Roger Scruton in Prospect:
Enlightenment thinkers, having shown the claims of faith to be without rational foundation, did not then dismiss religion, as one might dismiss a refuted theory. Many went on to conclude that religion must have some other origin than the pursuit of scientific knowledge, and some other psychic function than consolation. The ease with which the common doctrines of religion could be refuted alerted men like Jacobi, Schiller and Schelling to the idea that religion is not, in essence, a matter of doctrine, but of something else. And they set out to discover what that might be.

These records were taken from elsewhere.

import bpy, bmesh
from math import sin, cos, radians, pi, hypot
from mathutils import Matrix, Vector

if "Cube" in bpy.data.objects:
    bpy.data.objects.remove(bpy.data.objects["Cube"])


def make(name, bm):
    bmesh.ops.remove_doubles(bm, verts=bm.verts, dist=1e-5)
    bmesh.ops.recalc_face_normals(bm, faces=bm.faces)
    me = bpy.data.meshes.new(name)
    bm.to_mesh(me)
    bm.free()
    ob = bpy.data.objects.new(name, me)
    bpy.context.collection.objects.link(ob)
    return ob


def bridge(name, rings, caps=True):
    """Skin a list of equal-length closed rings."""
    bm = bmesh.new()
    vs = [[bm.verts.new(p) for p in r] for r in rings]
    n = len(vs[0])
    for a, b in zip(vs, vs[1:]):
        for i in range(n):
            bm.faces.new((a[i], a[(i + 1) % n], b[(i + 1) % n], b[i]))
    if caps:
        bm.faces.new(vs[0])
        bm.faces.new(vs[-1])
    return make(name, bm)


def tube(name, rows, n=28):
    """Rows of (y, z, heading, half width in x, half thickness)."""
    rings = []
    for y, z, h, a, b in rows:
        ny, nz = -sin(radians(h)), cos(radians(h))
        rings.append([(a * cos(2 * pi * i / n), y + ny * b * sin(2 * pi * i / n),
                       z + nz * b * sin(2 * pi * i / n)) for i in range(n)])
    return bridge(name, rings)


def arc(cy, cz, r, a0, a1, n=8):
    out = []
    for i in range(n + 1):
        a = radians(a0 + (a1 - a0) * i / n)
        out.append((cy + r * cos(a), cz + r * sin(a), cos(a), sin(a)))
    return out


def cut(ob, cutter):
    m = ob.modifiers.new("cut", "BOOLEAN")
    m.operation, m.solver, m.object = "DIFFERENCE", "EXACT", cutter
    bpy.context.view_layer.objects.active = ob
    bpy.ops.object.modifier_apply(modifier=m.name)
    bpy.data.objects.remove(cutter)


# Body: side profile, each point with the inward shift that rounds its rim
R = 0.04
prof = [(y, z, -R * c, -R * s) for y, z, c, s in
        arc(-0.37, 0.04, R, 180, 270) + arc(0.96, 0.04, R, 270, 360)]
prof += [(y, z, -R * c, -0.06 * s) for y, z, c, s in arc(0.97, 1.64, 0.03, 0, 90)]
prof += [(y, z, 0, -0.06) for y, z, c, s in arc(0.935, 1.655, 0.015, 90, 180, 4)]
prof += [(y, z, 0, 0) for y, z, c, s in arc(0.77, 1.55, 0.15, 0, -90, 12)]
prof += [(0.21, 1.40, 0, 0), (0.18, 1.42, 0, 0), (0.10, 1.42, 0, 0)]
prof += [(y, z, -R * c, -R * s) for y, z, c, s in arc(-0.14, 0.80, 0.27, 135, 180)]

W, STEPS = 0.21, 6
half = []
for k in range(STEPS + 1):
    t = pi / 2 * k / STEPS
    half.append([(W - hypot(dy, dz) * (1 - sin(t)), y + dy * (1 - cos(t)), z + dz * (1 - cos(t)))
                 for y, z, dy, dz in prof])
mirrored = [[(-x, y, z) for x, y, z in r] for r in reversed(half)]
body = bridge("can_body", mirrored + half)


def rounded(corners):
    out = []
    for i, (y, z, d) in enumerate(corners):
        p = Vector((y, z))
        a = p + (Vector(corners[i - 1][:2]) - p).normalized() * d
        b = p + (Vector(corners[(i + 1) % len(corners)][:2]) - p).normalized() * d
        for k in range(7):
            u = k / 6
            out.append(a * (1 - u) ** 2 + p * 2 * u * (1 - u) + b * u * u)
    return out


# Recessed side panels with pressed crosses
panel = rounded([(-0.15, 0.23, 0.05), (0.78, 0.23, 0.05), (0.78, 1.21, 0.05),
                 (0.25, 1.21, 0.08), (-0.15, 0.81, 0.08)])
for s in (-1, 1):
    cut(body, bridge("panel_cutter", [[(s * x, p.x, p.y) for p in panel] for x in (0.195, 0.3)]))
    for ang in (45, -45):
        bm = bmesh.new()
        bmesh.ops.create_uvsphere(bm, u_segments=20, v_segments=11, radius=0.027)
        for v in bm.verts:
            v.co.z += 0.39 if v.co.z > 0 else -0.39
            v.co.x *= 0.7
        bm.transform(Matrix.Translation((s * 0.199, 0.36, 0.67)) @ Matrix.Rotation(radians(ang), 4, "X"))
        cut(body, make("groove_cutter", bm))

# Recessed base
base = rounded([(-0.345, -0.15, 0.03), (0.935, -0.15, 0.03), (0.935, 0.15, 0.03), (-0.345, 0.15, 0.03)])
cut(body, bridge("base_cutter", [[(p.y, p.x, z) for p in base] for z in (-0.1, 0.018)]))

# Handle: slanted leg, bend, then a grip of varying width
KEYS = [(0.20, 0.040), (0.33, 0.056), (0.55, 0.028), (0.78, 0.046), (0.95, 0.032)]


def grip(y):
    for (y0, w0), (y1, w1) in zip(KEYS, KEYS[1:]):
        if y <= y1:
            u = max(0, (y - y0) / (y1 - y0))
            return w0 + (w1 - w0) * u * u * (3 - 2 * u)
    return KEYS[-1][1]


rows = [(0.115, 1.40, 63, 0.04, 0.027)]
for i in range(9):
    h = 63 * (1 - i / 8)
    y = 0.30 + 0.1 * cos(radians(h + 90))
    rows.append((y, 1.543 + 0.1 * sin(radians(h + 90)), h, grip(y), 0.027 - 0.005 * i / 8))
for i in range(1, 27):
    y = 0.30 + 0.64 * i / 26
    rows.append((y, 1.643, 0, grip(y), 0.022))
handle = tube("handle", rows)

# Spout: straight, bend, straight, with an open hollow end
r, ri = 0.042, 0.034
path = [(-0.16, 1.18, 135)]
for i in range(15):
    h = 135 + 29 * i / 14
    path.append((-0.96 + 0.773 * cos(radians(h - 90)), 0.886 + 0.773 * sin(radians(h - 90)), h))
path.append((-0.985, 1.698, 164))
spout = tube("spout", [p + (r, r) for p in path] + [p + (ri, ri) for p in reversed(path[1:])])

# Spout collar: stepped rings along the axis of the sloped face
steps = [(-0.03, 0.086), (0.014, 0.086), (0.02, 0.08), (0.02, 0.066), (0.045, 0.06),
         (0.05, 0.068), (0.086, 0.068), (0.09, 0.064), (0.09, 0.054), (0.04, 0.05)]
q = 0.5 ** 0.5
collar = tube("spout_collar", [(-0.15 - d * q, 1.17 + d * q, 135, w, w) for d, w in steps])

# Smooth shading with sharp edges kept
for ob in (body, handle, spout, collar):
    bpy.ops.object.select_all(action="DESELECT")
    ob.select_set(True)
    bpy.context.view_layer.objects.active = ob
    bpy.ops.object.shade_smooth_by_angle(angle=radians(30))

Thus was born the anthropology of religion. For thinkers in the immediate aftermath of the Enlightenment, it was not faith, but faiths in the plural, that composed the primary subject matter of theology. Hence the appearance of books like CF Dupuis’s Origine de tous les cultes, ou Religion universelle (1795), and the busy decipherment of oriental religions by the Bengal Asiatic Society, whose proceedings began to appear in Calcutta in 1788. For post-Enlightenment thinkers, the monotheistic belief systems were not related to ancient myths and rituals as science to superstition, or logic to magic. Rather, they were crystallisations of the emotional need which found expression both in the myths and rituals of antiquity and in the Vedas and Upanishads of the Hindus. This thought led Georg Creuzer, whose Symbolik und Mythologie der alten Völker appeared between 1810 and 1812, to represent myth as a distinctive operation of the human psyche. A myth does not describe what happened in some obscure period before human reckoning, but what happens always and repeatedly. It does not explain the causal origins of our world, but rehearses its permanent spiritual significance.